◆ EXERCISE MATERIAL ◆
_ _ _ _ _ _ _

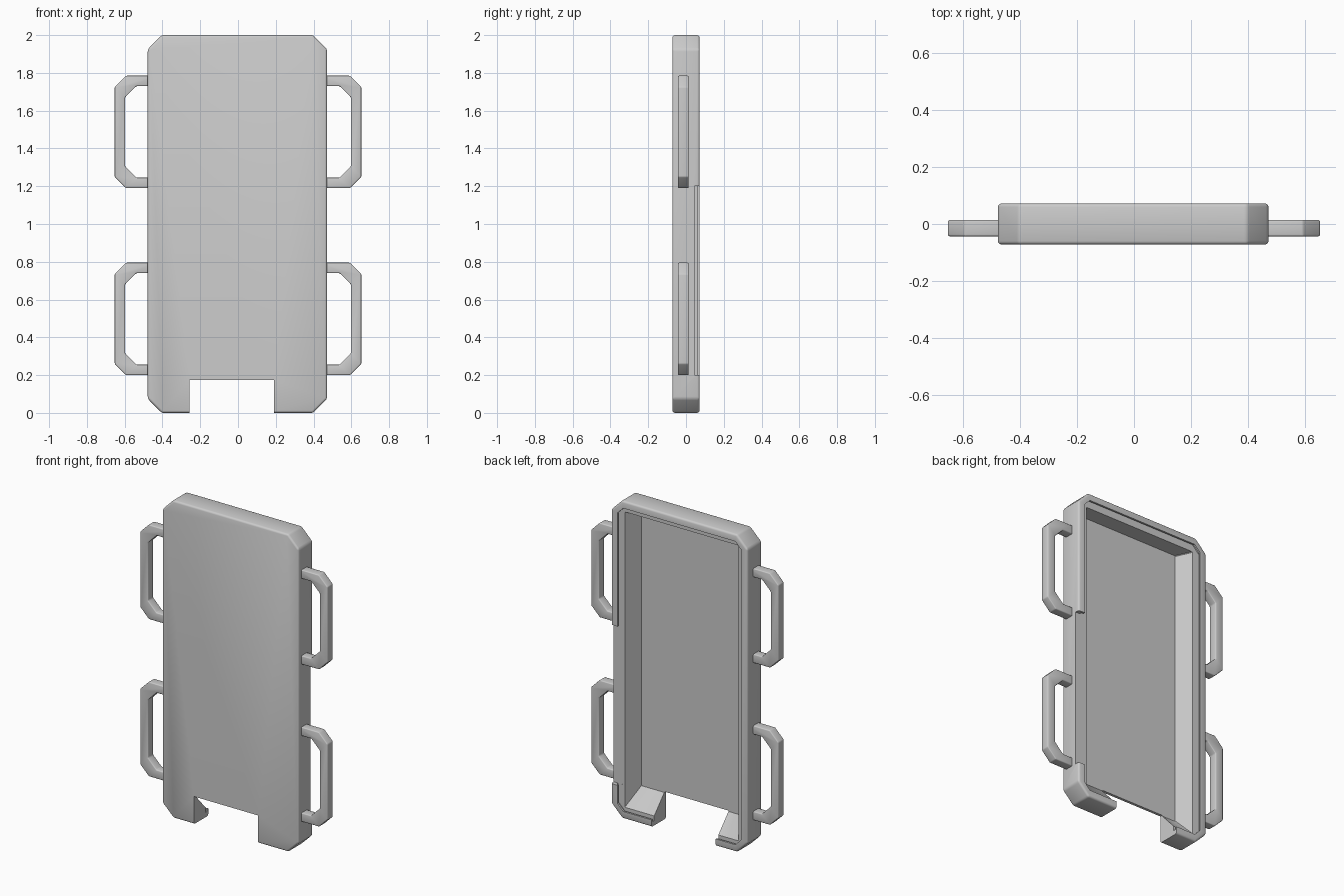
import bpy, bmesh

cube = bpy.data.objects.get("Cube")
if cube:
    bpy.data.objects.remove(cube, do_unlink=True)

grey = bpy.data.materials.new("plain grey")
grey.use_nodes = True
colour = (0.6, 0.6, 0.6, 1)
grey.diffuse_color = colour
grey.node_tree.nodes["Principled BSDF"].inputs["Base Color"].default_value = colour

CX = -0.003          # body centre in x
HALF_W = 0.475


def octagon(hx, z0, z1, c):
    """Rectangle outline with cut corners, in x and z."""
    return [(-hx + c, z0), (hx - c, z0), (hx, z0 + c), (hx, z1 - c),
            (hx - c, z1), (-hx + c, z1), (-hx, z1 - c), (-hx, z0 + c)]


def loft(name, rings, x=0):
    """Closed solid through a list of (y, outline) rings."""
    bm = bmesh.new()
    loops = [[bm.verts.new((px + x, y, pz)) for px, pz in pts] for y, pts in rings]
    n = len(loops[0])
    for a, b in zip(loops, loops[1:]):
        for i in range(n):
            j = (i + 1) % n
            bm.faces.new((a[i], a[j], b[j], b[i]))
    bm.faces.new(loops[0])
    bm.faces.new(loops[-1])
    bmesh.ops.recalc_face_normals(bm, faces=bm.faces)
    mesh = bpy.data.meshes.new(name)
    bm.to_mesh(mesh)
    bm.free()
    mesh.materials.append(grey)
    obj = bpy.data.objects.new(name, mesh)
    bpy.context.collection.objects.link(obj)
    return obj


def box(name, x0, x1, y0, y1, z0, z1):
    outline = [(x0, z0), (x1, z0), (x1, z1), (x0, z1)]
    return loft(name, [(y0, outline), (y1, outline)])


def apply(obj, kind, **settings):
    bpy.context.view_layer.objects.active = obj
    mod = obj.modifiers.new(kind.title(), kind)
    for key, value in settings.items():
        setattr(mod, key, value)
    bpy.ops.object.modifier_apply(modifier=mod.name)


def round_edges(obj, width):
    apply(obj, "BEVEL", width=width, segments=3, limit_method="ANGLE", angle_limit=0.6)


def cut(obj, cutter):
    apply(obj, "BOOLEAN", operation="DIFFERENCE", solver="EXACT", object=cutter)
    bpy.data.objects.remove(cutter, do_unlink=True)


def smooth(obj):
    bpy.ops.object.select_all(action="DESELECT")
    obj.select_set(True)
    bpy.context.view_layer.objects.active = obj
    bpy.ops.object.shade_smooth_by_angle(angle=0.6)


# Tray body: slab with cut corners and softened edges
outer = octagon(HALF_W, 0, 2, 0.075)
tray = loft("tray_body", [(-0.072, outer), (0.072, outer)], CX)
round_edges(tray, 0.012)

# Hollow open at the back: sloping walls, a ledge, a groove and a rim
inner = octagon(0.35, 0.17, 1.92, 0.004)
ledge = octagon(0.395, 0.06, 1.92, 0.004)
groove = octagon(0.445, 0.03, 1.97, 0.055)
rim = octagon(0.43, 0.045, 1.955, 0.04)
cut(tray, loft("hollow_cutter", [(-0.055, inner), (0.045, ledge), (0.0451, groove),
                                 (0.06, groove), (0.0601, rim), (0.1, rim)], CX))

# Lowered rim on the left side, and the gap in the bottom edge
cut(tray, box("side_cutter", 0.38, 0.6, 0.045, 0.1, 0.2, 1.2))
cut(tray, box("bottom_cutter", -0.257, 0.19, -0.2, 0.2, -0.1, 0.175))
smooth(tray)


# Side handles: bent bars with cut corners
def handle(name, side, z0):
    z1, x_in, x_out, bar, c = z0 + 0.595, 0.455, 0.653, 0.055, 0.06
    path = []
    for d in (0, bar):
        x, a, b = x_out - d, z0 + d, z1 - d
        path.append([(x_in, a), (x - c, a), (x, a + c), (x, b - c), (x - c, b), (x_in, b)])
    outline = [(side * x, z) for x, z in path[0] + path[1][::-1]]
    obj = loft(name, [(-0.043, outline), (0.014, outline)])
    round_edges(obj, 0.006)
    smooth(obj)


for side, label in ((1, "left"), (-1, "right")):
    for level, z0 in (("lower", 0.2), ("upper", 1.19)):
        handle(f"{level}_{label}_handle", side, z0)
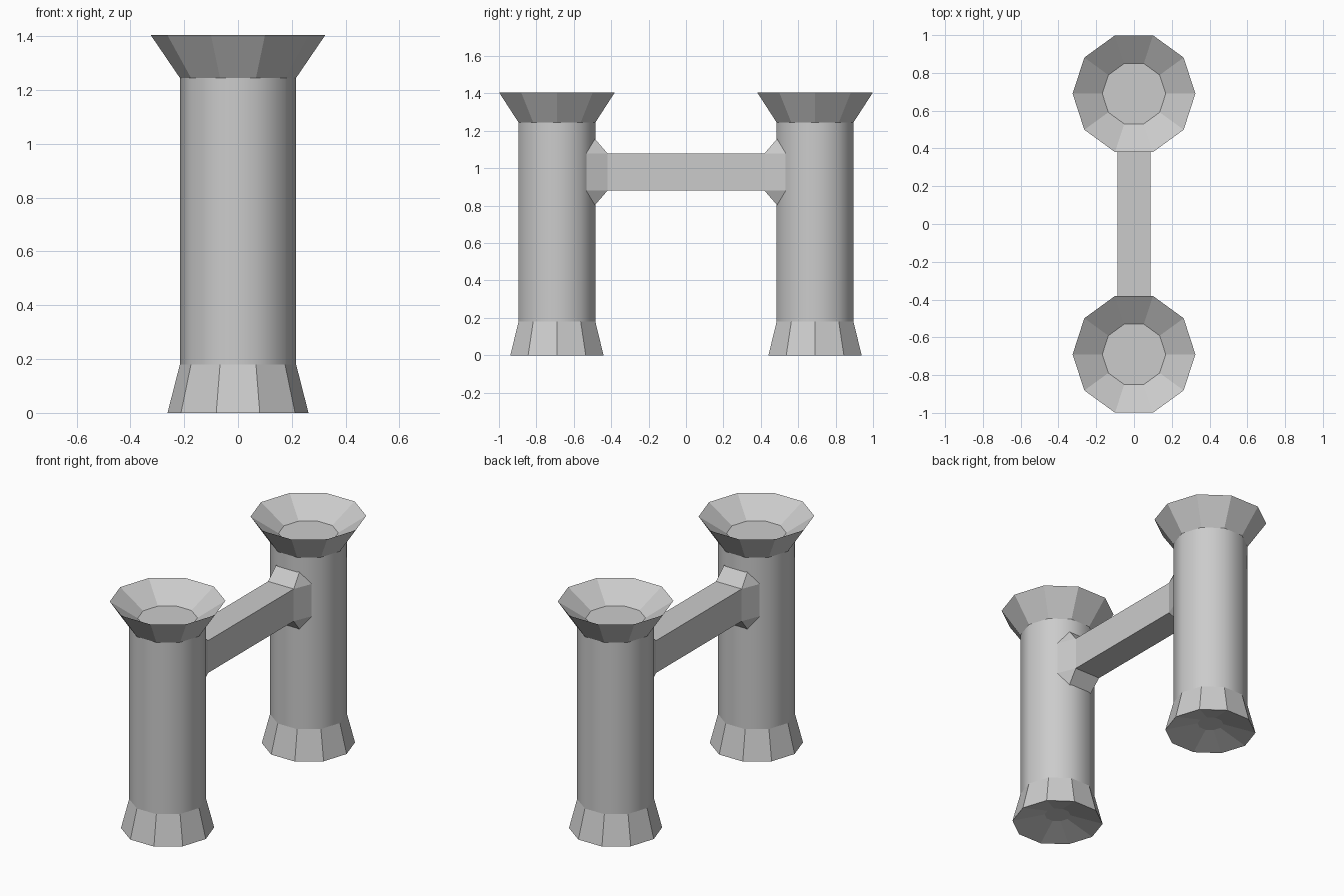
import bpy, bmesh
from math import cos, sin, tau

if "Cube" in bpy.data.objects:
    bpy.data.objects.remove(bpy.data.objects["Cube"])

SIDES = 10
# (radius, z) from underside recess, up the shaft, over the rim, into the bowl
PROFILE = [(0.075, 0.05), (0.262, 0.0), (0.216, 0.18), (0.216, 1.245),
           (0.325, 1.405), (0.168, 1.30)]
SHAFT = 2  # profile segment with smooth shading


def make_object(name, bm):
    bmesh.ops.recalc_face_normals(bm, faces=bm.faces[:])
    mesh = bpy.data.meshes.new(name)
    bm.to_mesh(mesh)
    bm.free()
    obj = bpy.data.objects.new(name, mesh)
    bpy.context.collection.objects.link(obj)
    return obj


def column(name, y):
    bm = bmesh.new()
    rings = [[bm.verts.new((r * cos(tau * i / SIDES), y + r * sin(tau * i / SIDES), z))
              for i in range(SIDES)] for r, z in PROFILE]
    for k, (a, b) in enumerate(zip(rings, rings[1:])):
        for i in range(SIDES):
            j = (i + 1) % SIDES
            bm.faces.new((a[i], a[j], b[j], b[i])).smooth = (k == SHAFT)
    bm.faces.new(rings[0])
    bm.faces.new(rings[-1])
    # keep the shaft ends crisp
    for e in bm.edges:
        e.smooth = all(f.smooth for f in e.link_faces)
    return make_object(name, bm)


def crossbar():
    bm = bmesh.new()
    zc, w, h = 0.98, 0.088, 0.10
    corners = [(-1, -1), (1, -1), (1, 1), (-1, 1)]
    bars = []
    for s in (-1, 1):
        bar = [bm.verts.new((a * w, s * 0.42, zc + b * h)) for a, b in corners]
        # flared end: one tab for each side of the bar
        tall = [bm.verts.new((a * 0.08, s * 0.487, zc + b * 0.177)) for a, b in corners]
        wide = [bm.verts.new((a * 0.133, s * 0.533, zc + b * h)) for a, b in corners]
        for i in range(4):
            j = (i + 1) % 4
            tab = tall if i % 2 == 0 else wide
            bm.faces.new((bar[i], bar[j], tab[j], tab[i]))
            bm.faces.new((bar[i], tall[i], wide[i]))
        bm.faces.new((tall[0], tall[1], wide[1], wide[0]))
        bm.faces.new((wide[0], wide[1], wide[2], wide[3]))
        bm.faces.new((wide[3], wide[2], tall[2], tall[3]))
        bars.append(bar)
    for i in range(4):
        j = (i + 1) % 4
        bm.faces.new((bars[0][i], bars[0][j], bars[1][j], bars[1][i]))
    return make_object("crossbar", bm)


column("front_column", -0.69)
column("back_column", 0.69)
crossbar()
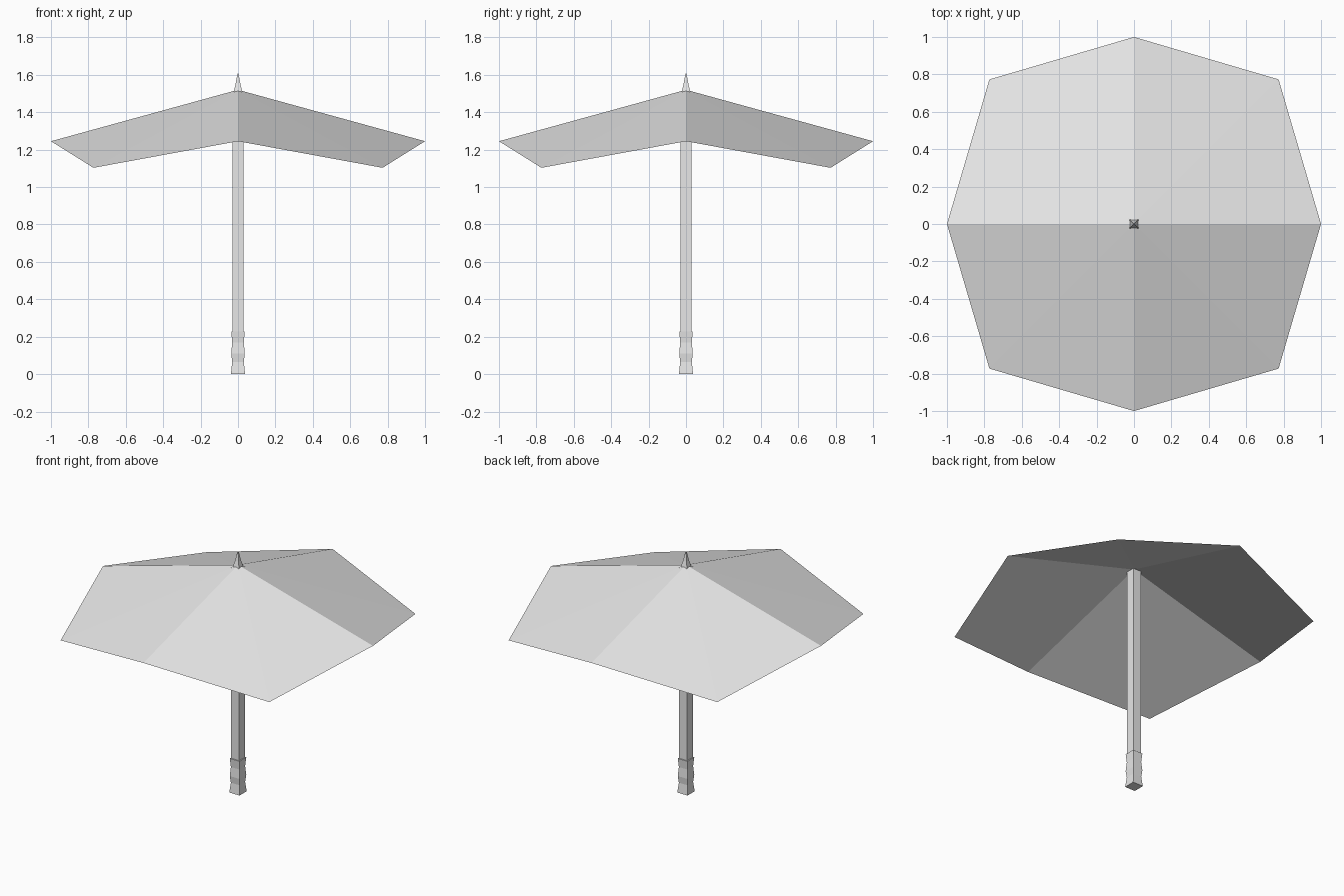
import bpy
import bmesh

if "Cube" in bpy.data.objects:
    bpy.data.objects.remove(bpy.data.objects["Cube"])

grey = bpy.data.materials.new("light_grey")
grey.diffuse_color = (0.8, 0.8, 0.8, 1.0)
grey.use_nodes = True
grey.node_tree.nodes["Principled BSDF"].inputs["Base Color"].default_value = grey.diffuse_color


def finish(name, bm):
    bmesh.ops.recalc_face_normals(bm, faces=bm.faces)
    mesh = bpy.data.meshes.new(name)
    bm.to_mesh(mesh)
    bm.free()
    mesh.materials.append(grey)
    obj = bpy.data.objects.new(name, mesh)
    bpy.context.collection.objects.link(obj)
    return obj


def square_column(name, profile):
    """Stack square rings given as (half width, height) and cap both ends."""
    bm = bmesh.new()
    rings = []
    for h, z in profile:
        rings.append([bm.verts.new((sx * h, sy * h, z))
                      for sx, sy in ((-1, -1), (1, -1), (1, 1), (-1, 1))])
    for low, high in zip(rings, rings[1:]):
        for i in range(4):
            j = (i + 1) % 4
            bm.faces.new((low[i], low[j], high[j], high[i]))
    bm.faces.new(rings[0][::-1])
    bm.faces.new(rings[-1])
    return finish(name, bm)


# Canopy: eight-panel sheet with lower diagonal corners
bm = bmesh.new()
apex = bm.verts.new((0, 0, 1.52))
d = 0.773
rim = []
for x, y in ((1, 0), (d, d), (0, 1), (-d, d), (-1, 0), (-d, -d), (0, -1), (d, -d)):
    rim.append(bm.verts.new((x, y, 1.245 if x * y == 0 else 1.103)))
for i in range(8):
    bm.faces.new((apex, rim[i], rim[(i + 1) % 8]))
bm.normal_update()
if sum(f.normal.z for f in bm.faces) < 0:
    bmesh.ops.reverse_faces(bm, faces=bm.faces)
finish("canopy", bm)

# Pole, reaching up to the underside of the canopy
square_column("pole", [(0.03, 0.2), (0.03, 1.505)])

# Grip with shallow finger waves
square_column("grip", [(0.038, 0.0), (0.031, 0.065), (0.036, 0.11),
                       (0.031, 0.17), (0.036, 0.228)])

# Pointed tip above the canopy
square_column("tip", [(0.025, 1.50), (0.013, 1.55), (0.003, 1.608)])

_ _ _ _ _ _ _

◆ TASK DESCRIPTION ◆
Check each line of the records above for the word "crossbar", then give the number of lines that have it, with no other words.

◆ ANSWER AREA ◆
3